++++ Source data

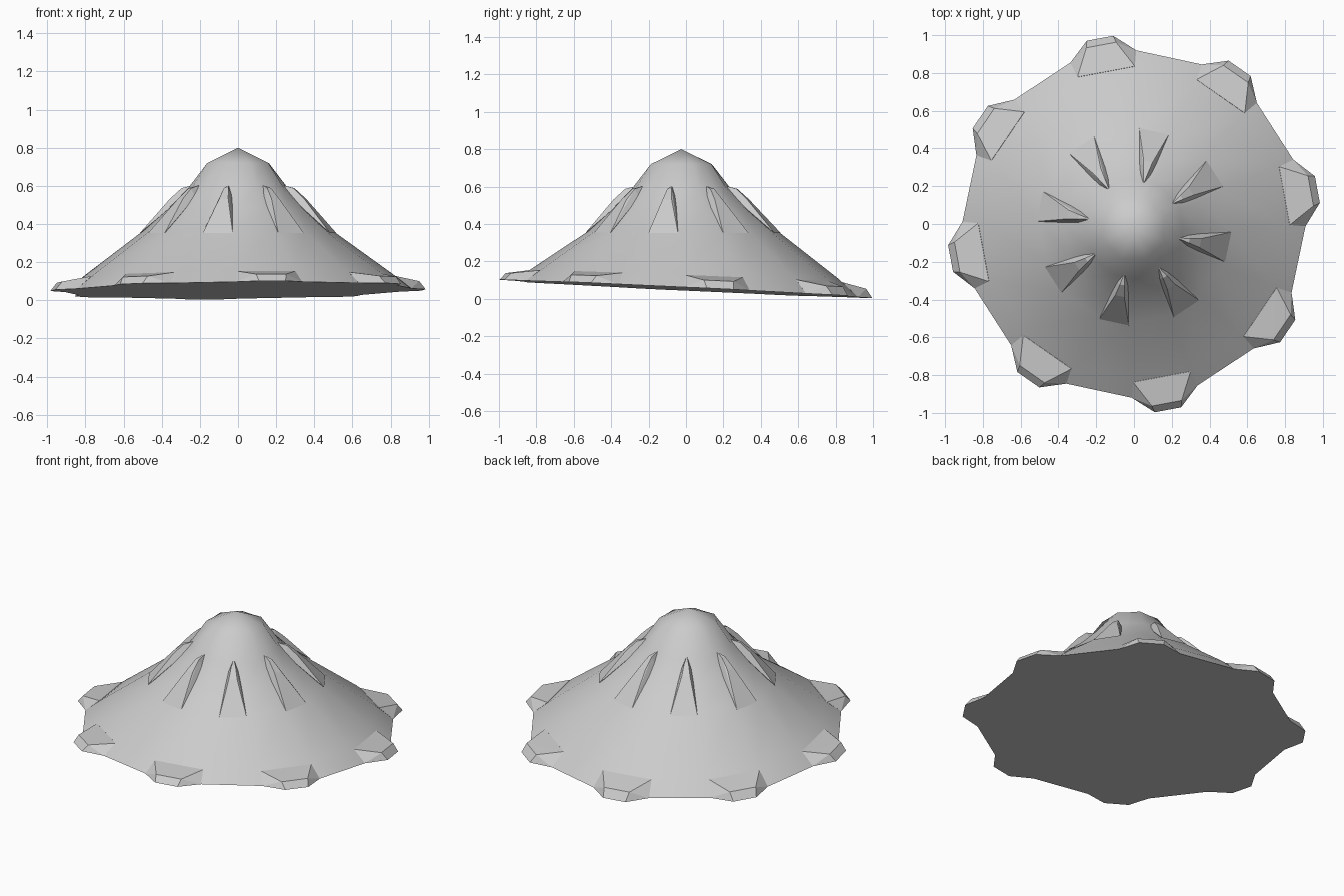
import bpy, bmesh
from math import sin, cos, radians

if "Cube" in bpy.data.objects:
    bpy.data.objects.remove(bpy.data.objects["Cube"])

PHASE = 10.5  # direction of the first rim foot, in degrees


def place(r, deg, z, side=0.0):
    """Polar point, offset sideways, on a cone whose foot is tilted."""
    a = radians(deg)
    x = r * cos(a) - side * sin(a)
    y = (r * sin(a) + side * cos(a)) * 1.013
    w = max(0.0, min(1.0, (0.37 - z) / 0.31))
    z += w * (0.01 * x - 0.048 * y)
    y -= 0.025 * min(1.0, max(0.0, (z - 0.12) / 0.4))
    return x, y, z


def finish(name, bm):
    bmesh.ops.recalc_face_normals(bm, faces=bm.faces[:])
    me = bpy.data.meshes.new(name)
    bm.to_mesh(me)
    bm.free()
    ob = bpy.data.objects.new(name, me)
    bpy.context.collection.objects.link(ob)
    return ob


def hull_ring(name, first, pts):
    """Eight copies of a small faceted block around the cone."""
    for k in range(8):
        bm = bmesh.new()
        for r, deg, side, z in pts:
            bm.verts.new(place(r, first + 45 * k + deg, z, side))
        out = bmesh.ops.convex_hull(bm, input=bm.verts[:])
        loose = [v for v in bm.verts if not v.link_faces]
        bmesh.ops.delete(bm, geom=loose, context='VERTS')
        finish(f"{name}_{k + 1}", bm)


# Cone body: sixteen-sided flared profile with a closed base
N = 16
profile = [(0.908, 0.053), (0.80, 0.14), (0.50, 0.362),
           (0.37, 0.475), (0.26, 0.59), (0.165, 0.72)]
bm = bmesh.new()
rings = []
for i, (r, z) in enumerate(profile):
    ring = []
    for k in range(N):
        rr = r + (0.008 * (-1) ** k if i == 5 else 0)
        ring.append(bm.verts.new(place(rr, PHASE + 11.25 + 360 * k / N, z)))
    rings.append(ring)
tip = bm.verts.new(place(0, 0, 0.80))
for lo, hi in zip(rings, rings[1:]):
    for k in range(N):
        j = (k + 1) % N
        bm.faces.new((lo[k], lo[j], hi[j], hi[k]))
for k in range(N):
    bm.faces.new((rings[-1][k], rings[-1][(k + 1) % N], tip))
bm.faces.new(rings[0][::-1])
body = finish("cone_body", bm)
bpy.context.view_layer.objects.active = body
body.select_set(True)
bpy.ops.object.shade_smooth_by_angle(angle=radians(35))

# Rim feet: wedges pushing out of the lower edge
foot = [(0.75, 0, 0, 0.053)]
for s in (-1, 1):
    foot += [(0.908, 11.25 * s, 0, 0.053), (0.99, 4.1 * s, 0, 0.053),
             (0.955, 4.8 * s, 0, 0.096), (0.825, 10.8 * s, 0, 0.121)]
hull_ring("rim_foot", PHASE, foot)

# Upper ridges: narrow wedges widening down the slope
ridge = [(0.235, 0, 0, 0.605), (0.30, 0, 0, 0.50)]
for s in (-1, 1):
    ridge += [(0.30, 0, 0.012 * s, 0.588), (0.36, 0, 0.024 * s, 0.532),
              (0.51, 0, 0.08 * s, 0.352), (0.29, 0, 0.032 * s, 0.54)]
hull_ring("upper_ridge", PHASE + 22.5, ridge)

++++++++

§ **Exercise details**
Could you copy every line from the records that has "radians" in it?

§ **Task answer**
from math import sin, cos, radians
    a = radians(deg)
bpy.ops.object.shade_smooth_by_angle(angle=radians(35))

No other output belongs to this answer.